Financial metrics are certainly more historically reasonable now than at the beginning of the year.  As we wrap up first quarter corporate earnings release season, we find a forward P/E multiple of about 17 x earnings as opposed to a lofty 21.5 times to begin the year.  Within the index, nine of the eleven sectors have P/E multiples below their 5 year average.  About 90% of the S&P 500 companies have reported earnings, and Q1 growth stands at 10% year over year against revenue growth of 14.2%.  The energy sector is the leader in terms of earnings growth based upon the rapid rise in commodity prices and refined products.

Economic data released in focus during the week centered around inflation.  Wednesday, the consumer price index actually slowed year over year, but still remains at 8.3%, down from 8.5% in the previous month.  The core rate, which excludes food and energy prices also declined to 6.2% from 6.5%.  While moving in the right direction, the readings were still above expectations and show that inflation will most likely stay elevated for some time to come.

On the wholesale side, producer price index rose 11% year over year, down from 11.5% last month, but still above expectations.  Generally, most analysts and economists believe that supply chain issues are a primary cause of this inflationary pressure.  China’s zero tolerance COVID policy has resulted in some important manufacturing regions to be completely shut down as they battle rising (but still very low) COVID cases.  Additionally, the conflict in Ukraine is also putting sharp pressure on both agriculture and energy process.  We await more government proposals to hopefully mitigate some of the pressures, but true resolution will only come with the easing of China’s policies and a resolution to the war in Ukraine.

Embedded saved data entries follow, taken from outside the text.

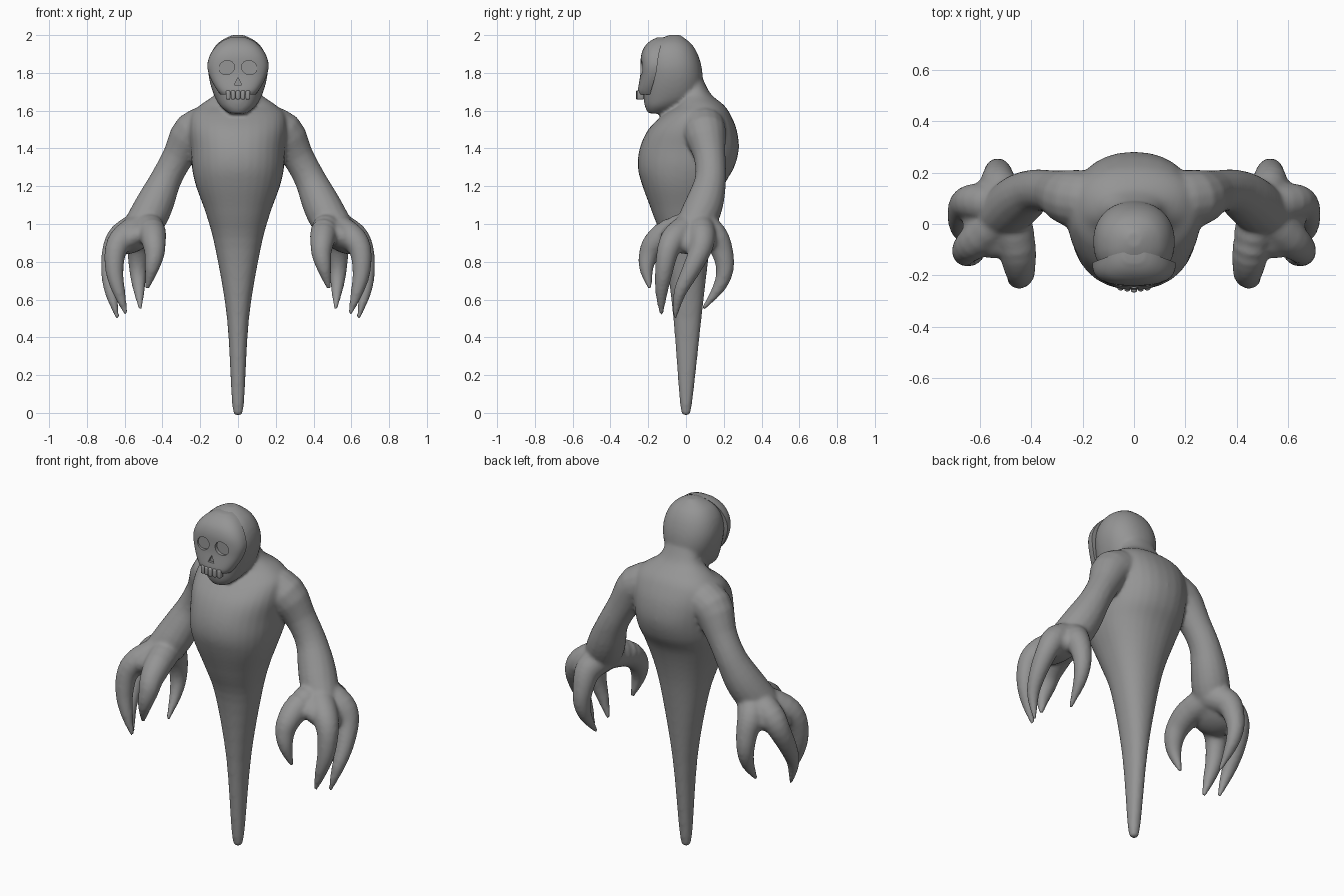
import bpy, bmesh, math
from mathutils import Vector, Matrix

cube = bpy.data.objects.get("Cube")
if cube:
    bpy.data.objects.remove(cube, do_unlink=True)

grey = bpy.data.materials.new("ghost grey")
grey.use_nodes = True
COLOUR = (0.3, 0.3, 0.3, 1)
grey.diffuse_color = COLOUR
grey.node_tree.nodes["Principled BSDF"].inputs["Base Color"].default_value = COLOUR


def skin(bm, rings):
    """Bridge rings of points into a closed volume."""
    loops = [[bm.verts.new(p) for p in ring] for ring in rings]
    n = len(loops[0])
    for a, b in zip(loops, loops[1:]):
        for i in range(n):
            j = (i + 1) % n
            bm.faces.new((a[i], a[j], b[j], b[i]))
    bm.faces.new(loops[0][::-1])
    bm.faces.new(loops[-1])


def flow(rows, steps=4):
    """Round off a list of rows with a spline through them."""
    out = []
    last = len(rows) - 1
    for i in range(last):
        four = list(zip(rows[max(i - 1, 0)], rows[i], rows[i + 1], rows[min(i + 2, last)]))
        for k in range(steps):
            t = k / steps
            out.append([b + t * (c - a) / 2 + t * t * (a - 2.5 * b + 2 * c - d / 2)
                        + t ** 3 * (1.5 * (b - c) + (d - a) / 2) for a, b, c, d in four])
    return out + [rows[-1]]


def power(value, e):
    return math.copysign(abs(value) ** e, value)


def oval(z, rx, front, back, sides=32):
    mid, ry = (front + back) / 2, (back - front) / 2
    turn = [math.tau * i / sides for i in range(sides)]
    return [(rx * power(math.cos(a), 0.9), mid + ry * power(math.sin(a), 0.9), z)
            for a in turn]


def shell(z, rx, front, back, sides=24):
    """Front half of a boxy oval with a flat back."""
    ring = []
    for i in range(sides + 1):
        a = math.pi + math.pi * i / sides
        ring.append((rx * power(math.cos(a), 0.75),
                     back + (front - back) * abs(math.sin(a)) ** 0.75, z))
    return ring


def tube(bm, path, side, sides=16):
    """Tapered limb along x, y, z, radius points."""
    rows = flow(path, 3)
    pts = [Vector((side * x, y, z)) for x, y, z, r in rows]
    rings = []
    for i, p in enumerate(pts):
        d = pts[min(i + 1, len(pts) - 1)] - pts[max(i - 1, 0)]
        u = d.cross(Vector((0, 1, 0.3))).normalized()
        v = d.cross(u).normalized()
        r = rows[i][3]
        rings.append([p + r * (u * math.cos(math.tau * k / sides)
                               + v * math.sin(math.tau * k / sides))
                      for k in range(sides)])
    skin(bm, rings)


def finish(bm, name):
    bmesh.ops.recalc_face_normals(bm, faces=bm.faces[:])
    mesh = bpy.data.meshes.new(name)
    bm.to_mesh(mesh)
    bm.free()
    mesh.materials.append(grey)
    obj = bpy.data.objects.new(name, mesh)
    bpy.context.collection.objects.link(obj)
    return obj


# Body: tapering tail, chest and neck
body = bmesh.new()
skin(body, [oval(*r) for r in flow((
    (-0.01, 0.008, -0.008, 0.008), (0.04, 0.031, -0.031, 0.031),
    (0.5, 0.058, -0.067, 0.082), (0.87, 0.12, -0.115, 0.125),
    (1.05, 0.168, -0.175, 0.155), (1.2, 0.222, -0.23, 0.2),
    (1.3, 0.244, -0.255, 0.255), (1.4, 0.25, -0.245, 0.28),
    (1.5, 0.26, -0.2, 0.268), (1.58, 0.25, -0.12, 0.235),
    (1.63, 0.2, -0.05, 0.2), (1.69, 0.12, -0.03, 0.13), (1.78, 0.09, -0.03, 0.085)))])

# Head with a jaw jutting forward
skin(body, [oval(*r) for r in flow((
    (1.585, 0.045, -0.2, -0.11), (1.62, 0.09, -0.217, -0.03),
    (1.67, 0.122, -0.225, 0.06), (1.75, 0.149, -0.225, 0.087),
    (1.83, 0.159, -0.222, 0.083), (1.9, 0.145, -0.21, 0.062),
    (1.95, 0.114, -0.18, 0.032), (1.98, 0.074, -0.14, -0.003), (2.0, 0.03, -0.09, -0.03)))])

# Arms and clawed fingers
LIMBS = (
    ((0.13, 0.09, 1.52, 0.115), (0.24, 0.1, 1.48, 0.113), (0.315, 0.125, 1.36, 0.085),
     (0.38, 0.13, 1.24, 0.083), (0.43, 0.105, 1.13, 0.098), (0.475, 0.07, 1.04, 0.103),
     (0.53, 0.03, 0.96, 0.09), (0.56, 0.03, 0.92, 0.055)),
    ((0.48, 0.03, 0.99, 0.08), (0.455, -0.09, 0.955, 0.075), (0.445, -0.165, 0.9, 0.063),
     (0.442, -0.197, 0.84, 0.053), (0.457, -0.21, 0.76, 0.037), (0.482, -0.19, 0.655, 0.01)),
    ((0.5, 0.03, 0.99, 0.08), (0.6, -0.055, 0.93, 0.073), (0.648, -0.095, 0.86, 0.059),
     (0.653, -0.118, 0.74, 0.047), (0.627, -0.13, 0.63, 0.032), (0.592, -0.13, 0.52, 0.01)),
    ((0.52, 0.07, 0.99, 0.08), (0.615, 0.085, 0.935, 0.073), (0.66, 0.075, 0.86, 0.06),
     (0.678, 0.018, 0.74, 0.047), (0.67, -0.035, 0.63, 0.033), (0.637, -0.06, 0.5, 0.01)),
    ((0.49, 0.08, 0.99, 0.085), (0.525, 0.15, 0.935, 0.073), (0.528, 0.19, 0.86, 0.059),
     (0.53, 0.206, 0.76, 0.047), (0.525, 0.175, 0.665, 0.034), (0.517, 0.09, 0.55, 0.01)))
for side in (-1, 1):
    for path in LIMBS:
        tube(body, path, side)
    # Broad palm webbing the fingers together
    palm = (Matrix.Translation((side * 0.55, 0.025, 0.935))
            @ Matrix.Rotation(side * 0.55, 4, 'Y') @ Matrix.Diagonal((0.13, 0.16, 0.08, 1)))
    bmesh.ops.create_uvsphere(body, u_segments=24, v_segments=14, radius=1, matrix=palm)
ghost = finish(body, "ghost_body")

# Fuse the limbs into one soft skin
fuse = ghost.modifiers.new("fuse", 'REMESH')
fuse.mode = 'VOXEL'
fuse.voxel_size = 0.01
fuse.use_smooth_shade = True
soften = ghost.modifiers.new("soften", 'SMOOTH')
soften.factor = 0.5
soften.iterations = 8

# Skull mask over the front of the head, flush at the jaw
mask_bm = bmesh.new()
skin(mask_bm, [shell(*r) for r in flow((
    (1.685, 0.092, -0.25, -0.19), (1.705, 0.108, -0.255, -0.185),
    (1.74, 0.13, -0.25, -0.175), (1.79, 0.153, -0.242, -0.16),
    (1.84, 0.162, -0.24, -0.152), (1.89, 0.15, -0.238, -0.145),
    (1.935, 0.122, -0.222, -0.135), (1.97, 0.082, -0.188, -0.12),
    (1.988, 0.04, -0.15, -0.11)), 3)])
mask = finish(mask_bm, "skull_mask")

# Eye sockets and nose hole cut into the mask
holes = bmesh.new()


def hole(x, z, rx, rz, sides, tilt, floor):
    rings = []
    for y in (-0.4, floor):
        ring = []
        for i in range(sides):
            a = math.pi / 2 + math.tau * i / sides
            p = Matrix.Rotation(tilt, 2) @ Vector((rx * math.cos(a), rz * math.sin(a)))
            ring.append((x + p.x, y, z + p.y))
        rings.append(ring)
    skin(holes, rings)


for side in (-1, 1):
    hole(side * 0.06, 1.828, 0.042, 0.037, 16, -side * 0.4, -0.222)
hole(0, 1.75, 0.022, 0.027, 3, 0, -0.235)
cutter = finish(holes, "socket_cutter")
cutter.hide_render = True
cut = mask.modifiers.new("sockets", 'BOOLEAN')
cut.operation = 'DIFFERENCE'
cut.solver = 'EXACT'
cut.object = cutter
graph = bpy.context.evaluated_depsgraph_get()
carved = bpy.data.meshes.new_from_object(mask.evaluated_get(graph))
mask.modifiers.clear()
mask.data = carved
bpy.data.objects.remove(cutter, do_unlink=True)

# Upper teeth in a shallow arc
teeth_bm = bmesh.new()
for i in range(-2, 3):
    place = Matrix.Translation((i * 0.026, -0.248 + abs(i) * 0.004, 1.683))
    bmesh.ops.create_cube(teeth_bm, size=1,
                          matrix=place @ Matrix.Diagonal((0.024, 0.036, 0.05, 1)))
bmesh.ops.bevel(teeth_bm, geom=teeth_bm.edges[:], offset=0.009, segments=3,
                affect='EDGES', profile=0.5)
teeth = finish(teeth_bm, "teeth")

for obj in (mask, teeth):
    bpy.ops.object.select_all(action='DESELECT')
    obj.select_set(True)
    bpy.context.view_layer.objects.active = obj
    bpy.ops.object.shade_smooth_by_angle(angle=math.radians(40))
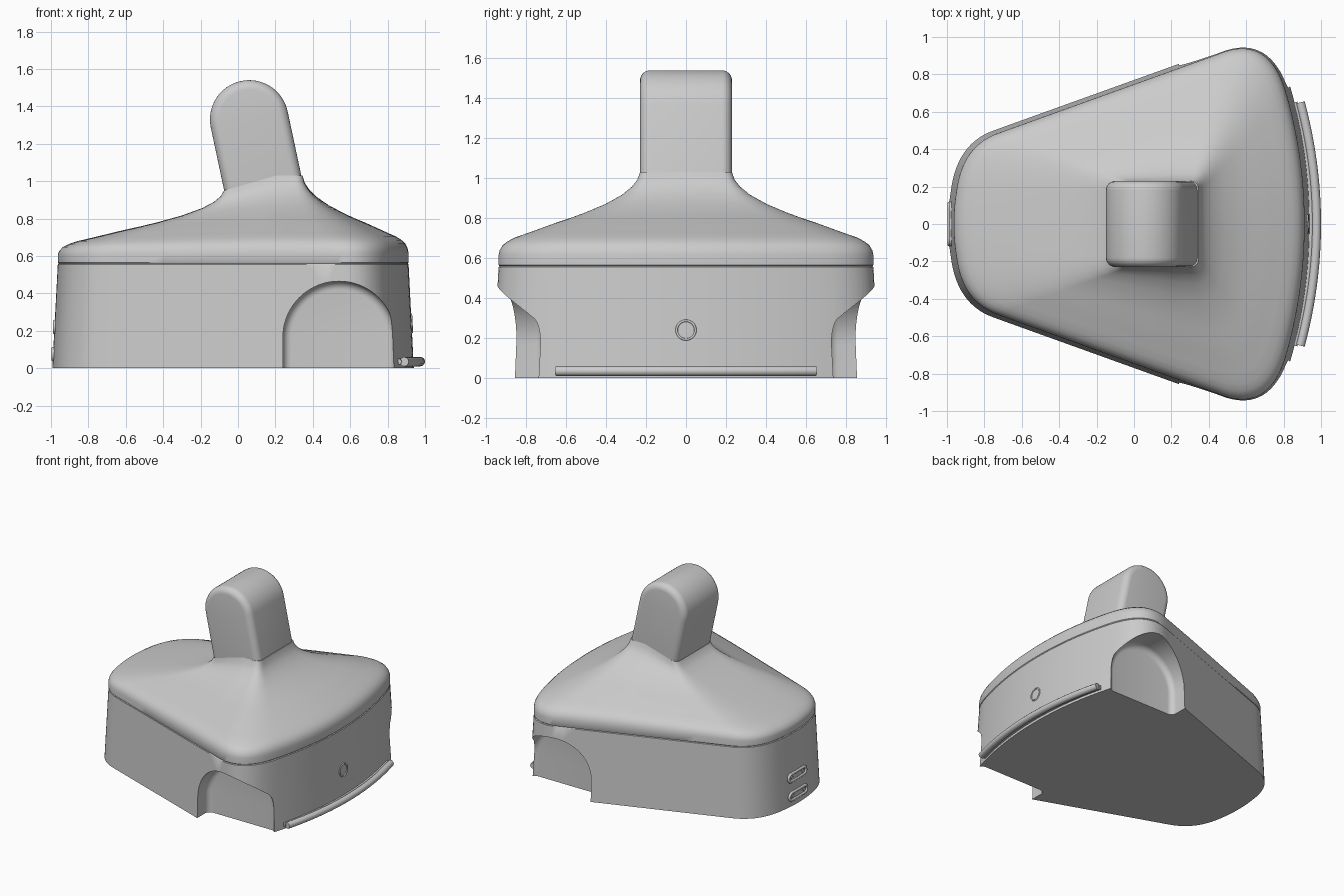
import bpy
import bmesh
from math import sin, cos, pi, radians
from mathutils import Vector

default_cube = bpy.data.objects.get("Cube")
if default_cube:
    bpy.data.objects.remove(default_cube, do_unlink=True)

grey = bpy.data.materials.new("plain_grey")
grey.use_nodes = True
grey.diffuse_color = (0.6, 0.6, 0.6, 1)
grey.node_tree.nodes["Principled BSDF"].inputs["Base Color"].default_value = grey.diffuse_color

SEAM = 0.56      # height where the lid meets the body
TAPER = 0.03     # how much the body narrows up to the seam
STEPS = 14


def add_object(name, data):
    obj = bpy.data.objects.new(name, data)
    bpy.context.collection.objects.link(obj)
    data.materials.append(grey)
    return obj


def activate(obj):
    bpy.ops.object.select_all(action="DESELECT")
    obj.select_set(True)
    bpy.context.view_layer.objects.active = obj


def smooth(obj):
    activate(obj)
    bpy.ops.object.shade_smooth_by_angle(angle=radians(35))


def mesh_object(name, bm):
    bmesh.ops.recalc_face_normals(bm, faces=bm.faces)
    mesh = bpy.data.meshes.new(name)
    bm.to_mesh(mesh)
    bm.free()
    return add_object(name, mesh)


def closed_outline(points):
    """Chain quadratic arcs along one half, then mirror them across y."""
    half = []
    for a, b, c in zip(points[0::2], points[1::2], points[2::2]):
        a, b, c = Vector(a), Vector(b), Vector(c)
        for i in range(STEPS):
            t = i / STEPS
            half.append(a * (1 - t) ** 2 + b * 2 * t * (1 - t) + c * t * t)
    half.append(Vector(points[-1]))
    return half + [Vector((p.x, -p.y)) for p in reversed(half[1:-1])]


def loft(name, rings):
    """Skin a stack of equal rings and cap both ends."""
    bm = bmesh.new()
    loops = [[bm.verts.new(p) for p in ring] for ring in rings]
    count = len(loops[0])
    for low, high in zip(loops, loops[1:]):
        for i in range(count):
            j = (i + 1) % count
            bm.faces.new((low[i], low[j], high[j], high[i]))
    bm.faces.new(loops[0])
    bm.faces.new(loops[-1])
    return mesh_object(name, bm)


def rounded_slab(name, profile, y_start, y_end, radius):
    """Extrude an x-z profile along y and round its rims."""
    slab = loft(name, [[(x, y, z) for x, z in profile] for y in (y_start, y_end)])
    bevel = slab.modifiers.new("round", "BEVEL")
    bevel.width = radius
    bevel.segments = 6
    bevel.limit_method = "ANGLE"
    bevel.angle_limit = radians(40)
    activate(slab)
    bpy.ops.object.modifier_apply(modifier=bevel.name)
    return slab


def rod(name, points, radius, cyclic=False):
    curve = bpy.data.curves.new(name, "CURVE")
    curve.dimensions = "3D"
    curve.bevel_depth = radius
    curve.bevel_resolution = 4
    curve.use_fill_caps = True
    spline = curve.splines.new("POLY")
    spline.points.add(len(points) - 1)
    for point, co in zip(spline.points, points):
        point.co = (*co, 1)
    spline.use_cyclic_u = cyclic
    obj = add_object(name, curve)
    activate(obj)
    bpy.ops.object.convert(target="MESH")
    smooth(bpy.context.object)


# Body: tapered hull with a rounded wedge footprint
footprint = closed_outline([
    (0.94, 0), (0.94, 0.36), (0.845, 0.70),
    (0.75, 1.06), (0.46, 0.935), (-0.145, 0.718), (-0.75, 0.50),
    (-0.95, 0.43), (-0.98, 0.17), (-0.993, 0.09), (-0.993, 0)])


def footprint_at(z, inset=0):
    scale = 1 - TAPER * z / SEAM - inset
    return [(p.x * scale, p.y * scale, z) for p in footprint]


body = loft("body", [footprint_at(0), footprint_at(SEAM - 0.005),
                     footprint_at(SEAM, 0.005)])

# Arched recess on each side, with a filleted inner wall
centre, reach, spring = 0.54, 0.3, 0.165
arch = [(centre + reach, -0.2)]
arch += [(centre + reach * cos(a), spring + reach * sin(a))
         for a in (pi * i / 40 for i in range(41))]
arch += [(centre - reach, -0.2)]
for side in (1, -1):
    cutter = rounded_slab("recess_cutter", arch, side * 0.715, side * 1.2, 0.045)
    cutter.hide_render = True
    cut = body.modifiers.new("recess", "BOOLEAN")
    cut.operation = "DIFFERENCE"
    cut.solver = "EXACT"
    cut.object = cutter
    activate(body)
    bpy.ops.object.modifier_apply(modifier=cut.name)
    bpy.data.objects.remove(cutter, do_unlink=True)
smooth(body)

# Lid: sweeps from the body outline up to the foot of the handle
right, left, wide, corner = 0.345, -0.075, 0.23, 0.05
foot = closed_outline([
    (right, 0), (right, wide / 2 - corner / 2), (right, wide - corner),
    (right, wide), (right - corner, wide),
    ((right + left) / 2, wide), (left + corner, wide),
    (left, wide), (left, wide - corner),
    (left, wide / 2 - corner / 2), (left, 0)])
sweep = [(0, 0.012), (0, 0.12), (0.008, 0.17), (0.03, 0.225), (0.065, 0.265),
         (0.115, 0.305), (0.2, 0.35), (0.3, 0.405), (0.4, 0.46), (0.5, 0.51),
         (0.6, 0.565), (0.75, 0.66), (0.87, 0.76), (0.94, 0.845),
         (0.98, 0.92), (1, 1)]
lid_rings = [footprint_at(SEAM, 0.005)]
for inward, rise in sweep:
    ring = []
    for outer, inner in zip(footprint, foot):
        p = (outer * (1 - TAPER)).lerp(inner, inward)
        slope = (inner.x - left) / (right - left)
        top = 0.95 + 0.08 * min(1, slope * 1.5)
        ring.append((p.x, p.y, SEAM + (top - SEAM) * rise))
    lid_rings.append(ring)
smooth(loft("lid", lid_rings))

# Handle: leaning slab with a round top
lean, radius, drop = radians(12), 0.21, 0.55
hub = Vector((0.06, 1.33))
down = Vector((sin(lean), -cos(lean))) * drop
dome = [hub + Vector((cos(a), sin(a))) * radius
        for a in (lean + pi * i / 32 for i in range(33))]
handle_profile = [dome[0] + down] + dome + [dome[-1] + down]
smooth(rounded_slab("handle", handle_profile, -wide, wide, 0.05))

# Bumper bar and its mount along the wide end
for name, offset, thick in (("bumper_bar", 0.975, 0.025), ("bumper_mount", 0.945, 0.016)):
    path = []
    for i in range(25):
        y = 0.65 * (i / 12 - 1)
        path.append((offset - 0.205 * y * y, y, 0.035))
    rod(name, path, thick)

# Round button rim on the wide end
button_z = 0.24
rim = []
for i in range(32):
    a = 2 * pi * i / 32
    z = button_z + 0.047 * sin(a)
    rim.append((0.94 * (1 - TAPER * z / SEAM), 0.047 * cos(a), z))
rod("button_rim", rim, 0.006, cyclic=True)

# Two slotted clips with studs on the narrow end
for label, height in (("upper", 0.22), ("lower", 0.075)):
    x = -0.99 * (1 - TAPER * height / SEAM)
    loop = []
    for side in (1, -1):
        for i in range(13):
            a = pi * (i / 12 - 0.5)
            loop.append((x, side * (0.08 + 0.028 * cos(a)), height + side * 0.028 * sin(a)))
    rod(label + "_clip", loop, 0.012, cyclic=True)
    for side in (1, -1):
        rod(label + "_clip_stud", [(x + 0.03, side * 0.07, height),
                                   (x - 0.008, side * 0.07, height)], 0.014)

On the policy front, we are at the beginning of a Federal Reserve interest rate cycle that is directly targeted to reduce inflationary pressures.  They are also reducing the size of their balance sheet by not reinvesting in maturing US Treasuries and mortgage backed bonds that were purchased in support of the economy during the COVID induced economic shutdown.  These measures will act to drain liquidity from the economy which in turn should reduce inflation.  Currently, the FOMC plans on 50 basis point incremental rises in the Fed Funds target rate throughout their scheduled meetings through September.  Their goal is to navigate a “soft-landing” in the economy which is characterized as slowing growth, reducing inflation, and not causing an economic recession.  On Friday, comments by Chair Powell indicated that the Fed would be sensitive to troubling economic data when considering future interest rate hikes.  

This coming week will focus more on the strength of the consumer with economic data releases.  The Census Bureau will release retail sales data on Tuesday, which is expected to have risen by 0.4%  We will also have corporate earnings releases from a variety of retailers during the week as well such as Home Depot, Lowes, Target, TJX Companies and Ross Stores.  Also Tuesday, we will have the release of the National Association of Home Builder’s Housing Market index.  This is expected to decline slightly since 30 year fixed rate mortgage rates have eclipsed 5% for the first time since 2011.  Other data to come out regarding housing will be residential construction figures as well as existing home sales.  Finally on Thursday, the Conference Board will release their index of Leading Economic Indicators for April.

Market Scorecard:


YTD Price Change

Dow Jones Industrial Average



S&P 500 Index



NASDAQ Composite



Russell 1000 Growth Index



Russell 1000 Value Index



Russell 2000 Small Cap Index






US 10 Year Treasury Yield


141 basis points

WTI Crude Oil



Gold $/Oz.